On his fourth trip to the finals, Arvind Mahankali, 13, wins the Scripps National Spelling Bee

May 31, 2013 | By Kelli Plasket with AP reporting
CHUCK MYERS—MCT/GETTY IMAGES

Arvind Makankali, 13, stands under a shower of confetti after winning the 2013 Scripps National Spelling Bee, in Oxon Hill, Maryland.

At the 2013 Scripps National Spelling Bee, Arvind Mahankali was determined not to let a word of German origin stump him. The 13-year-old speller had finished in third place at the 2011 and 2012 bees. Both times, he was eliminated on German-based words.
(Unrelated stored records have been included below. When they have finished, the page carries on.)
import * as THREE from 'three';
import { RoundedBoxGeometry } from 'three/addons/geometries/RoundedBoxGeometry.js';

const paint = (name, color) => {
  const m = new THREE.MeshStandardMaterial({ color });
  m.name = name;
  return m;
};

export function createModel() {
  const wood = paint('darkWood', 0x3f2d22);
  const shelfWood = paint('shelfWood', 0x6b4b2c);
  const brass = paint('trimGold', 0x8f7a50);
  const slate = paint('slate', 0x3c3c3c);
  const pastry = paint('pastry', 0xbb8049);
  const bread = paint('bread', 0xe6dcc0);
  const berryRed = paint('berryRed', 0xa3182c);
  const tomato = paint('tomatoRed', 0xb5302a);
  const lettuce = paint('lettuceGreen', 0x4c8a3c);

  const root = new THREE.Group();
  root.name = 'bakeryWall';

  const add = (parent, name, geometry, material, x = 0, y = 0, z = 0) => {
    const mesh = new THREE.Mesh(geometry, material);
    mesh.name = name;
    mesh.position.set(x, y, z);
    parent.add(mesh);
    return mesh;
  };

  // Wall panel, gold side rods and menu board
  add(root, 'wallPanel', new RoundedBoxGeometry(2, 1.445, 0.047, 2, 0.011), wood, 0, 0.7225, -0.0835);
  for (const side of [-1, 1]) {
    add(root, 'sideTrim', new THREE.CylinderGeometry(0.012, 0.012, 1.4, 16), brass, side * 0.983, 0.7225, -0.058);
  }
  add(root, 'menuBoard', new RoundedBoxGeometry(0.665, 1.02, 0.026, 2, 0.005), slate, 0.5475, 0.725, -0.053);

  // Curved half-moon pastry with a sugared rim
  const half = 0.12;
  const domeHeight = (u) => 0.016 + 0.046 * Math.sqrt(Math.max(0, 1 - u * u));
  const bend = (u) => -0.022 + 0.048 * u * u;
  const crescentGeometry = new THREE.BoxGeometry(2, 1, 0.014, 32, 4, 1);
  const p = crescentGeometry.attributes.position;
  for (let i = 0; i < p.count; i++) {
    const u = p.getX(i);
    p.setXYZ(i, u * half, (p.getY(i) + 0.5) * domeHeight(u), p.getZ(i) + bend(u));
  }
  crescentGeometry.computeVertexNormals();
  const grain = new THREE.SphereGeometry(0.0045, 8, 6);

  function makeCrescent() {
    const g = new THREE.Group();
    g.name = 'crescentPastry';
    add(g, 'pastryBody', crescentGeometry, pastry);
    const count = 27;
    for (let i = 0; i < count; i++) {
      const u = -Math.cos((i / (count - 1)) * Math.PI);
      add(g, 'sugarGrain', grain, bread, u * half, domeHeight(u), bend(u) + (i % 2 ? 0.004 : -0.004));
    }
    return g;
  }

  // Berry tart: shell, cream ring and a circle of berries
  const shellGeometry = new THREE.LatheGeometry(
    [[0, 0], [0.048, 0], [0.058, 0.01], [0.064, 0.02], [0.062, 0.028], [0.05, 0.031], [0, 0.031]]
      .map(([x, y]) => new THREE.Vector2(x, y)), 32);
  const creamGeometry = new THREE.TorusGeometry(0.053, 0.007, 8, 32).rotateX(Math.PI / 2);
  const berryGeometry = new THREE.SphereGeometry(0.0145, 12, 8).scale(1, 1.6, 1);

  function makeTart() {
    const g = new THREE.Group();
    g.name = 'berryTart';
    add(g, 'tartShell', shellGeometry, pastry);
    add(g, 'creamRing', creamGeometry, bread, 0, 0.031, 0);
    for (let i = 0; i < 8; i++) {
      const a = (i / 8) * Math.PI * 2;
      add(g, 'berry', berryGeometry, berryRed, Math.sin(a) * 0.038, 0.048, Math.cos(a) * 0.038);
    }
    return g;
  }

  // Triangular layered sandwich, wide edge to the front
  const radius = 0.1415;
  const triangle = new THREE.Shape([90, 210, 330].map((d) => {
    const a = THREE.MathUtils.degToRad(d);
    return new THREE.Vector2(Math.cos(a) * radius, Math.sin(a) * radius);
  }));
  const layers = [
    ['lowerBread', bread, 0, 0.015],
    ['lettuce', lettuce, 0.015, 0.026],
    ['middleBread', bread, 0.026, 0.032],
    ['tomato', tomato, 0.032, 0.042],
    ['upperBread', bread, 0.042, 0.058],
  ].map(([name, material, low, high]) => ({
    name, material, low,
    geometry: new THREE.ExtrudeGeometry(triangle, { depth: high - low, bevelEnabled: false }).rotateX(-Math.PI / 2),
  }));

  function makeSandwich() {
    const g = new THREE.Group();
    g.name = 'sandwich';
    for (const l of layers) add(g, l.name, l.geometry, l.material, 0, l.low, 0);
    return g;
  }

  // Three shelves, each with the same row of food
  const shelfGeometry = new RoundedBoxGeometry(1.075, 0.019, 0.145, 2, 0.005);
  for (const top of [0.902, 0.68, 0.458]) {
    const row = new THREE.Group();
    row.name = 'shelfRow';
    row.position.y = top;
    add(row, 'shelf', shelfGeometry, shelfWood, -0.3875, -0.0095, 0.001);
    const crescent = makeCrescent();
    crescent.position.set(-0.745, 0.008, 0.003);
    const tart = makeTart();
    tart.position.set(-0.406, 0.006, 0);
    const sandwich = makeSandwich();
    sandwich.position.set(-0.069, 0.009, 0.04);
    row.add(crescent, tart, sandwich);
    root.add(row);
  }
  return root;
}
Amber Born, 14, of Marblehead, Massachusetts, celebrates after correctly spelling a word during the semifinal round of the spelling bee. Amber finished in fourth place.
BRENDAN SMIALOWSKI—AFP/GETTY IMAGES
Amber Born, 14, of Marblehead, Massachusetts, celebrates after correctly spelling a word during the semifinal round of the spelling bee. Amber finished in fourth place.

But on Thursday night, Arvind correctly spelled “knaidel,” a word from German-derived Yiddish, to win the bee, which was held in Oxon Hill, Maryland, and aired live on ESPN. A knaidel is a small mass of leavened dough commonly used in soups. Some may know it as a dumpling. Arvind could barely contain his smile as he heard the word and prepared to spell it. “The German curse has turned into a German blessing,” Arvind told an ESPN host after his win.

A Redefined Bee

Arvind faced some tough obstacles this year, from both his fellow contestants and bee officials. In April, Scripps announced that the 281 spellers who qualified for the national bee would be tested on both spelling and vocabulary. For the first time in the contest's 87-year history, vocabulary tests were given. Contestants answered computer-based, multiple-choice vocabulary questions in the preliminary and semifinal rounds. The new rule was made to further encourage contestants to learn useful skills. "Spelling and vocabulary are, in essence, two sides of the same coin," Paige Kimble, the bee's executive director, said in a statement.

Contestants take the computerized preliminary test at the national spelling bee, which included spelling and vocabulary sections for the first time this year.
CLIFF OWEN—AP
Contestants take the computerized preliminary test at the national spelling bee, which included spelling and vocabulary sections for the first time this year.

The vocabulary test got this year’s contestants buzzing with mixed reactions. Some spellers wondered why the new rule wasn’t announced earlier. "It was kind of a different challenge," said Vismaya Kharkar, 14, of Bountiful, Utah. "I've been focusing my studying on the spelling for years and years.”

The vocabulary test didn’t stop Vismaya from advancing to the finals, where he tied for 5th place with 11-year-old Vanya Shivashankar. Pranav Sivakuma, 13, finished second after misspelling “cyanophyscean,” a word for a blue-green alga. Sriran Hathwar, 13, finished third, and Amber Born, 14, came in fourth.

Arvind, an eighth grader from Bayside, Queens, is the sixth consecutive Indian-American to win the bee. He’s also the first boy to win since 2008. Arvind made his first trip to the finals of the bee in 2010, when he finished ninth. This year’s victory came in his final year of eligibility. He’s walking away with a big trophy as well as $30,000 in cash and a $2,500 savings bond.

What will Arvind do this summer, now that he doesn’t have to memorize dictionary words? “I shall spend the summer studying physics,” said the aspiring physicist.